ASSIGNED TASK:
Read the records beneath this task and copy every line that contains the string "rings".

----

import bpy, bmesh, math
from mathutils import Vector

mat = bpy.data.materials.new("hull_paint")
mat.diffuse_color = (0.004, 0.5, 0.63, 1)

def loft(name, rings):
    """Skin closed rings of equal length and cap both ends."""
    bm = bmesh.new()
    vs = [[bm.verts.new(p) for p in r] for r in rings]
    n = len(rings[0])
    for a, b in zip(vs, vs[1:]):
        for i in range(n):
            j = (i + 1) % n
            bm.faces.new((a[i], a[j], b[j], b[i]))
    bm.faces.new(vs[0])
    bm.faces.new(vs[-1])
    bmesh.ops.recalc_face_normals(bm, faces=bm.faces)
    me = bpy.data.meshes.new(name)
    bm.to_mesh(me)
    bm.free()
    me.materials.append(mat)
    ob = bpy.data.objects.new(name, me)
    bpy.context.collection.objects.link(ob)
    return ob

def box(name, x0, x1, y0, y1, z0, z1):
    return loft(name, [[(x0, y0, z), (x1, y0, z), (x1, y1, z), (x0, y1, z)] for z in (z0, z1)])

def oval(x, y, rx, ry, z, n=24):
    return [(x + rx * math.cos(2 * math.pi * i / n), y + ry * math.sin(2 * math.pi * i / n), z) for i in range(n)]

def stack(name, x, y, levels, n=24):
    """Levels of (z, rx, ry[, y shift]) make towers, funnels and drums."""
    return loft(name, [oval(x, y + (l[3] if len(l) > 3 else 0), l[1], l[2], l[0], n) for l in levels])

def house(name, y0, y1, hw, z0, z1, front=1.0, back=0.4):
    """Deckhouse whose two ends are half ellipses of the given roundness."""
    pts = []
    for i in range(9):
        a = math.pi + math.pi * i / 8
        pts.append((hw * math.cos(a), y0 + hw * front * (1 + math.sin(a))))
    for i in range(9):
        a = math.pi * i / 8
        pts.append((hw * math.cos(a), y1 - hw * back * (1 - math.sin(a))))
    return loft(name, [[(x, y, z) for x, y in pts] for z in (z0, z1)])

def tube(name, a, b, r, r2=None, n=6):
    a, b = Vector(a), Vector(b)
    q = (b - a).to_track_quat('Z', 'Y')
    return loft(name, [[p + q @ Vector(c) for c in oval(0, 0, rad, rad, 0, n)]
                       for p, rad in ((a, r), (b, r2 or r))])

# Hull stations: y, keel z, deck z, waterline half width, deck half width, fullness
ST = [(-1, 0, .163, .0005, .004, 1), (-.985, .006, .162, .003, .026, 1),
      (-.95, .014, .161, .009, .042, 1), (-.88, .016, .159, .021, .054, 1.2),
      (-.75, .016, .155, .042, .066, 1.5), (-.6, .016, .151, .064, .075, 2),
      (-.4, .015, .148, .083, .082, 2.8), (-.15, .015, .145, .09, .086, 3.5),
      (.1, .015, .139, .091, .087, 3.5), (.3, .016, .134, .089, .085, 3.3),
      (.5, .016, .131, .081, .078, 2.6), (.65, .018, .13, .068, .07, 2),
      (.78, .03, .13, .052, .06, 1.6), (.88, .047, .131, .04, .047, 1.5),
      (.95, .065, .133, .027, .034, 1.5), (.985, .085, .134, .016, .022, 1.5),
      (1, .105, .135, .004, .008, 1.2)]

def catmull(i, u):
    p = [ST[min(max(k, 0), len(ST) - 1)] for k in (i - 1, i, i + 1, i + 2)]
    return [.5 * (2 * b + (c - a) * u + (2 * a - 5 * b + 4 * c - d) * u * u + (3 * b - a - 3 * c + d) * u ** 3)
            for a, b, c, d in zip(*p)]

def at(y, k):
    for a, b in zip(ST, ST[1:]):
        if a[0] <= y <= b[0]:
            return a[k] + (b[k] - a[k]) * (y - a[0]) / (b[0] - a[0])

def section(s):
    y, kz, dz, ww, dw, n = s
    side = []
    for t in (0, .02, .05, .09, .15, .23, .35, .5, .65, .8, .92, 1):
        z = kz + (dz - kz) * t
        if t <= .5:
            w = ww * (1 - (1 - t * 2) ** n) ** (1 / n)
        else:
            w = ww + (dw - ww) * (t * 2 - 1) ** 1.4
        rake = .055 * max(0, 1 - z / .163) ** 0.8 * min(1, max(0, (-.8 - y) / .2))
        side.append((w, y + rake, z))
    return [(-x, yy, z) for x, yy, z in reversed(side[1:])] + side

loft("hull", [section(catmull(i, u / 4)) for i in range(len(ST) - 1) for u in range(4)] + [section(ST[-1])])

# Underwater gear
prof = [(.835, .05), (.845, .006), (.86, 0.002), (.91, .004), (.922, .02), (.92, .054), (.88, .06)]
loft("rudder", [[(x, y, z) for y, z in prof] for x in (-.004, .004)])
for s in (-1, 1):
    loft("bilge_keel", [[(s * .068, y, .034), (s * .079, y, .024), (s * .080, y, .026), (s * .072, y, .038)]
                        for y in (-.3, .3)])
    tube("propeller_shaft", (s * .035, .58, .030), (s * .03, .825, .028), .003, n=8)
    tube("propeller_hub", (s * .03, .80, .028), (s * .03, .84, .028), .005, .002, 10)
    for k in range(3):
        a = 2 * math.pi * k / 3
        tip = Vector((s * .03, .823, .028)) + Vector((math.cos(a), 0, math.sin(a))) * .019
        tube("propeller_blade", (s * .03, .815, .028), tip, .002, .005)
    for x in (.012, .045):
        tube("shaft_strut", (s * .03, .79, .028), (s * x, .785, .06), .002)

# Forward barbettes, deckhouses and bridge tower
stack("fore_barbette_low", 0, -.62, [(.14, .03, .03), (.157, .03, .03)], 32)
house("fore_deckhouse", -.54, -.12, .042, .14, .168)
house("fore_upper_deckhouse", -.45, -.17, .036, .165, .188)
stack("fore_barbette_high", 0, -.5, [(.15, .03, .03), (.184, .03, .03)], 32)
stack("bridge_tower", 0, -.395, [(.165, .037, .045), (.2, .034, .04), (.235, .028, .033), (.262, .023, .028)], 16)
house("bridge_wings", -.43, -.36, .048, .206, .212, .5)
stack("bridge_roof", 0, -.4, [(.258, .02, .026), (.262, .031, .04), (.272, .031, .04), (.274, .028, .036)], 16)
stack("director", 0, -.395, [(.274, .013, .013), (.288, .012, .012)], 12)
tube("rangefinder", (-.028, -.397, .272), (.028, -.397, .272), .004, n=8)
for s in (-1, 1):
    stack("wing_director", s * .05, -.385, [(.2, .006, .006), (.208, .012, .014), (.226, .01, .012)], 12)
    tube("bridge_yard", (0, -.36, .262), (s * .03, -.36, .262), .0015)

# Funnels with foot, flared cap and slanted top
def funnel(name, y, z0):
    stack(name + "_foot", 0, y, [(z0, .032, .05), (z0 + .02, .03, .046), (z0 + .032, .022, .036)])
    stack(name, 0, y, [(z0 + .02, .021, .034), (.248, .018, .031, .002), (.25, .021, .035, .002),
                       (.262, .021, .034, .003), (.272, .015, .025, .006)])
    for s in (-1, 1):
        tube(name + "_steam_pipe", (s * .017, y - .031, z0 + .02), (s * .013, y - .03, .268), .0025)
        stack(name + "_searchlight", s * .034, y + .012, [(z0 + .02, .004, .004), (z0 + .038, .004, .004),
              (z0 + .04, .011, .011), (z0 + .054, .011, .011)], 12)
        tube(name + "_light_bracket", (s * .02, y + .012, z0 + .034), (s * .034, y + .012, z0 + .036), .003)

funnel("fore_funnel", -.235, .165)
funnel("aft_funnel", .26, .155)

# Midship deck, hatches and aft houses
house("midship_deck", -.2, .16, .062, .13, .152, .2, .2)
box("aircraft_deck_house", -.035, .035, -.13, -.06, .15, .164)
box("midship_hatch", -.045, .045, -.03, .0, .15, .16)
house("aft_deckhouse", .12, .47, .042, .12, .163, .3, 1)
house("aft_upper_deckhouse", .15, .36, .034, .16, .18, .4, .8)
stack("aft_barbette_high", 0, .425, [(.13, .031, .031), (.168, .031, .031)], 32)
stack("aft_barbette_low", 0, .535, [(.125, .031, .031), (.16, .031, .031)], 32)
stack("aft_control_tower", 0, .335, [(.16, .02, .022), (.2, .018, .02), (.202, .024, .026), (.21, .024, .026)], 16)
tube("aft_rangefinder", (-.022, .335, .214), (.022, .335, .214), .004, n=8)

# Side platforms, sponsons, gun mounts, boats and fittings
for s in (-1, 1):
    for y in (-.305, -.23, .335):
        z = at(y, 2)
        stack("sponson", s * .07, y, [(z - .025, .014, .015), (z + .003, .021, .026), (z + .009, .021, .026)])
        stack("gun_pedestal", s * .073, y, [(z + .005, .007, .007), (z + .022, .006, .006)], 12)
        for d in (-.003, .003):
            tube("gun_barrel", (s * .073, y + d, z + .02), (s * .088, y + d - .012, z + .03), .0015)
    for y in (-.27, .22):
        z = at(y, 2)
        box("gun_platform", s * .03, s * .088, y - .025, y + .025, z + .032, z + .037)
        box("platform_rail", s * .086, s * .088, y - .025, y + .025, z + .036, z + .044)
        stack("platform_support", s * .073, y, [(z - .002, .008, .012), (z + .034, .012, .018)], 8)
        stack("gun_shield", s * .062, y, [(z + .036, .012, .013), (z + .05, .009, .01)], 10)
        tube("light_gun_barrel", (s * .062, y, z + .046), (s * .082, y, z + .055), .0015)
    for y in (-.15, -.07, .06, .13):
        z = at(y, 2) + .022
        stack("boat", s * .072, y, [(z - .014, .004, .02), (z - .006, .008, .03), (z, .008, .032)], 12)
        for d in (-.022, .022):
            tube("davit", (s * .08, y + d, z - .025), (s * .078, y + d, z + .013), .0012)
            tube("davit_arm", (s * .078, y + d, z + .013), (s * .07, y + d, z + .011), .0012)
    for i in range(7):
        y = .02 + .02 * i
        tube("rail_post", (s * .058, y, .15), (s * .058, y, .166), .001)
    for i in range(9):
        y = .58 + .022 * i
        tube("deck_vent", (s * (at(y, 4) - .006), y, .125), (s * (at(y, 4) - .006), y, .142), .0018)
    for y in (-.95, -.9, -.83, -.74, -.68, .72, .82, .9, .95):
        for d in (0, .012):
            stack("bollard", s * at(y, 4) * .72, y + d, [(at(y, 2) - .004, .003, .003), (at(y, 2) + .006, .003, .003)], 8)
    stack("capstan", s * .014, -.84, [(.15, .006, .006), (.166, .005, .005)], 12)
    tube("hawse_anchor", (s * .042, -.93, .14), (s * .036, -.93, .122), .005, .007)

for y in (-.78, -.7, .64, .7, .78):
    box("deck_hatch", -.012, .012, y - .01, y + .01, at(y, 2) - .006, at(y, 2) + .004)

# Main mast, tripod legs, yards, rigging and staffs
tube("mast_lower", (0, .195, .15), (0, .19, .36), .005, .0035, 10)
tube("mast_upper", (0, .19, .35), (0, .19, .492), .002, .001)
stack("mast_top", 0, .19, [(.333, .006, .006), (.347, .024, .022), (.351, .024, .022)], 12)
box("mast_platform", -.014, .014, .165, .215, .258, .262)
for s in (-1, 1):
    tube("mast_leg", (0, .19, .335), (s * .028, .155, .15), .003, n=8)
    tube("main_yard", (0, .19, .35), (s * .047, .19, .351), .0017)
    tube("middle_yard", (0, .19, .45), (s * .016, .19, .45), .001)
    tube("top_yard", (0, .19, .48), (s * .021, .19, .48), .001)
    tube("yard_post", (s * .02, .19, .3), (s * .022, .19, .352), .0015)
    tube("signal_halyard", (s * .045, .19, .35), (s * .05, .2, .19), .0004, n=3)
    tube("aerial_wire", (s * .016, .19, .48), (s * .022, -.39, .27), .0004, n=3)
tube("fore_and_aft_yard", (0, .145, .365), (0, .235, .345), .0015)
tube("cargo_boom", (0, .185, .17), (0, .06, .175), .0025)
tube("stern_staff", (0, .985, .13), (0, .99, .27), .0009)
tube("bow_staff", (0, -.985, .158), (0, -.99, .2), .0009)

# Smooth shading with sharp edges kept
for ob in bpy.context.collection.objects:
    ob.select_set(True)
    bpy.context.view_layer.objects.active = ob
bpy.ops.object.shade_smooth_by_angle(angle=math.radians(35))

----

ANSWER SECTION:
def loft(name, rings):
    """Skin closed rings of equal length and cap both ends."""
    vs = [[bm.verts.new(p) for p in r] for r in rings]
    n = len(rings[0])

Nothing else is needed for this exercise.